• _Exercise details_
Down to the last line, restate the records word for word, but not the pictures.

• _Exercise inputs_

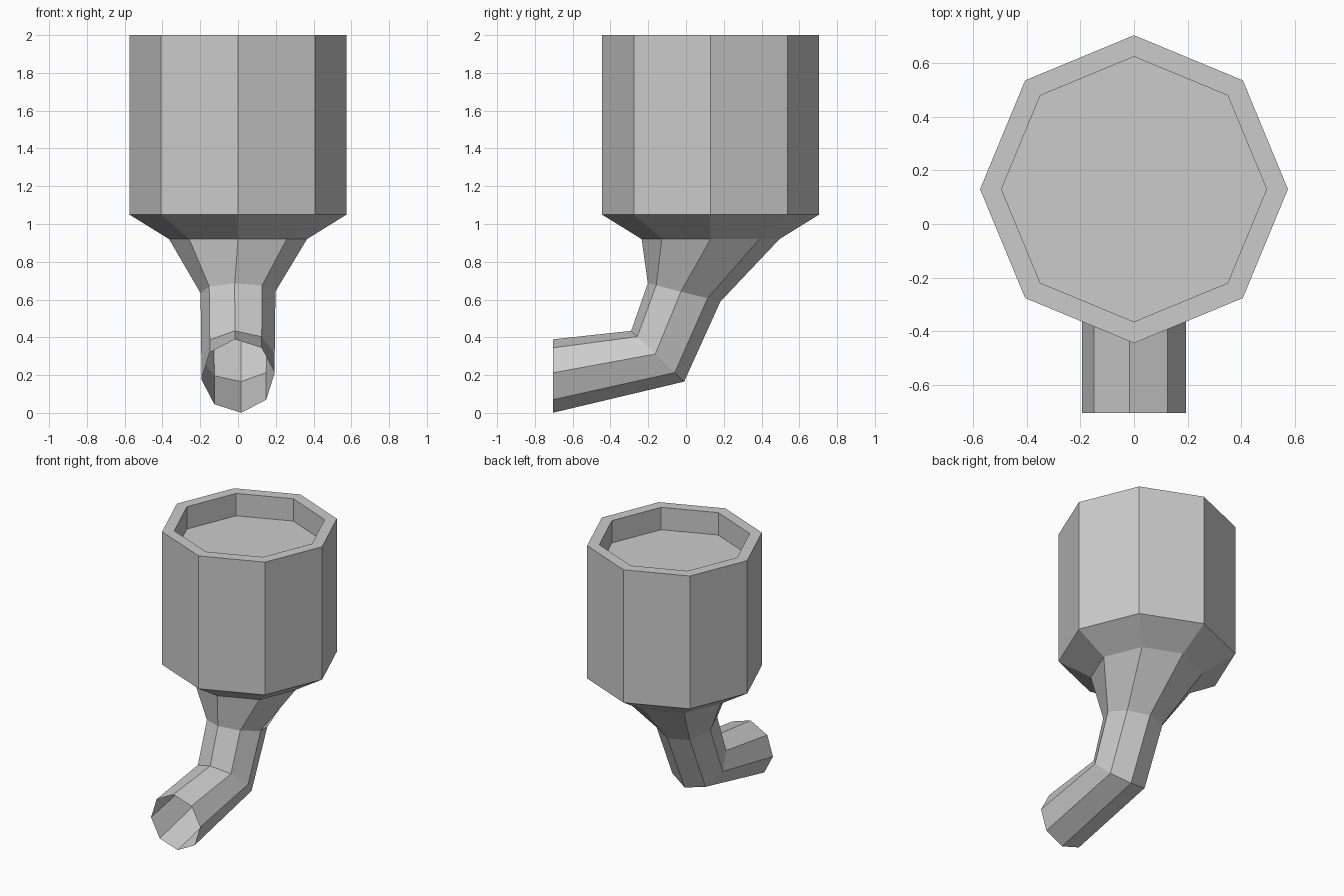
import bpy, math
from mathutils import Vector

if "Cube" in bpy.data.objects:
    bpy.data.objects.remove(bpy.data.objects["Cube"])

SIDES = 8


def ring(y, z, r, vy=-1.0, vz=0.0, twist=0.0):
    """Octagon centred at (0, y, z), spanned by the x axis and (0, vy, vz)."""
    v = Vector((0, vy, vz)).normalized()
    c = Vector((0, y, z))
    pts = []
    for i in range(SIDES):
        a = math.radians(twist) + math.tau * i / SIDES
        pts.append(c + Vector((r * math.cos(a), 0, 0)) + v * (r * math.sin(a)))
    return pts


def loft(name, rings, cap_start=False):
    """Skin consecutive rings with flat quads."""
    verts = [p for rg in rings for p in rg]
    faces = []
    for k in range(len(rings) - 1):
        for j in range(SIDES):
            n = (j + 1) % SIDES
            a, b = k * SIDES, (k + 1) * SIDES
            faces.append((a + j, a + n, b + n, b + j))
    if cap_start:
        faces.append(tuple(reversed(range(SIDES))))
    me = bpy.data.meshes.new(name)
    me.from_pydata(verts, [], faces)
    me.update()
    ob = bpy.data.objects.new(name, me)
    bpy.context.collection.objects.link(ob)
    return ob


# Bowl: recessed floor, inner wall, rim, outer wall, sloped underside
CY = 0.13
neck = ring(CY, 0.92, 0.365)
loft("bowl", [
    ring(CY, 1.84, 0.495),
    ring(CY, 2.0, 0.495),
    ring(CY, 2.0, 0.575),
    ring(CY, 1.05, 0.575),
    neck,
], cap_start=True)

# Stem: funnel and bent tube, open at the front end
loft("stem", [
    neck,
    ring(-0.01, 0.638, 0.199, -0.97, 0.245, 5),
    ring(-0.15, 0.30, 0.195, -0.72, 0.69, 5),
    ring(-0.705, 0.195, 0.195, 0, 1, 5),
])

• _Solved exercise_
import bpy, math
from mathutils import Vector

if "Cube" in bpy.data.objects:
    bpy.data.objects.remove(bpy.data.objects["Cube"])

SIDES = 8


def ring(y, z, r, vy=-1.0, vz=0.0, twist=0.0):
    """Octagon centred at (0, y, z), spanned by the x axis and (0, vy, vz)."""
    v = Vector((0, vy, vz)).normalized()
    c = Vector((0, y, z))
    pts = []
    for i in range(SIDES):
        a = math.radians(twist) + math.tau * i / SIDES
        pts.append(c + Vector((r * math.cos(a), 0, 0)) + v * (r * math.sin(a)))
    return pts


def loft(name, rings, cap_start=False):
    """Skin consecutive rings with flat quads."""
    verts = [p for rg in rings for p in rg]
    faces = []
    for k in range(len(rings) - 1):
        for j in range(SIDES):
            n = (j + 1) % SIDES
            a, b = k * SIDES, (k + 1) * SIDES
            faces.append((a + j, a + n, b + n, b + j))
    if cap_start:
        faces.append(tuple(reversed(range(SIDES))))
    me = bpy.data.meshes.new(name)
    me.from_pydata(verts, [], faces)
    me.update()
    ob = bpy.data.objects.new(name, me)
    bpy.context.collection.objects.link(ob)
    return ob


# Bowl: recessed floor, inner wall, rim, outer wall, sloped underside
CY = 0.13
neck = ring(CY, 0.92, 0.365)
loft("bowl", [
    ring(CY, 1.84, 0.495),
    ring(CY, 2.0, 0.495),
    ring(CY, 2.0, 0.575),
    ring(CY, 1.05, 0.575),
    neck,
], cap_start=True)

# Stem: funnel and bent tube, open at the front end
loft("stem", [
    neck,
    ring(-0.01, 0.638, 0.199, -0.97, 0.245, 5),
    ring(-0.15, 0.30, 0.195, -0.72, 0.69, 5),
    ring(-0.705, 0.195, 0.195, 0, 1, 5),
])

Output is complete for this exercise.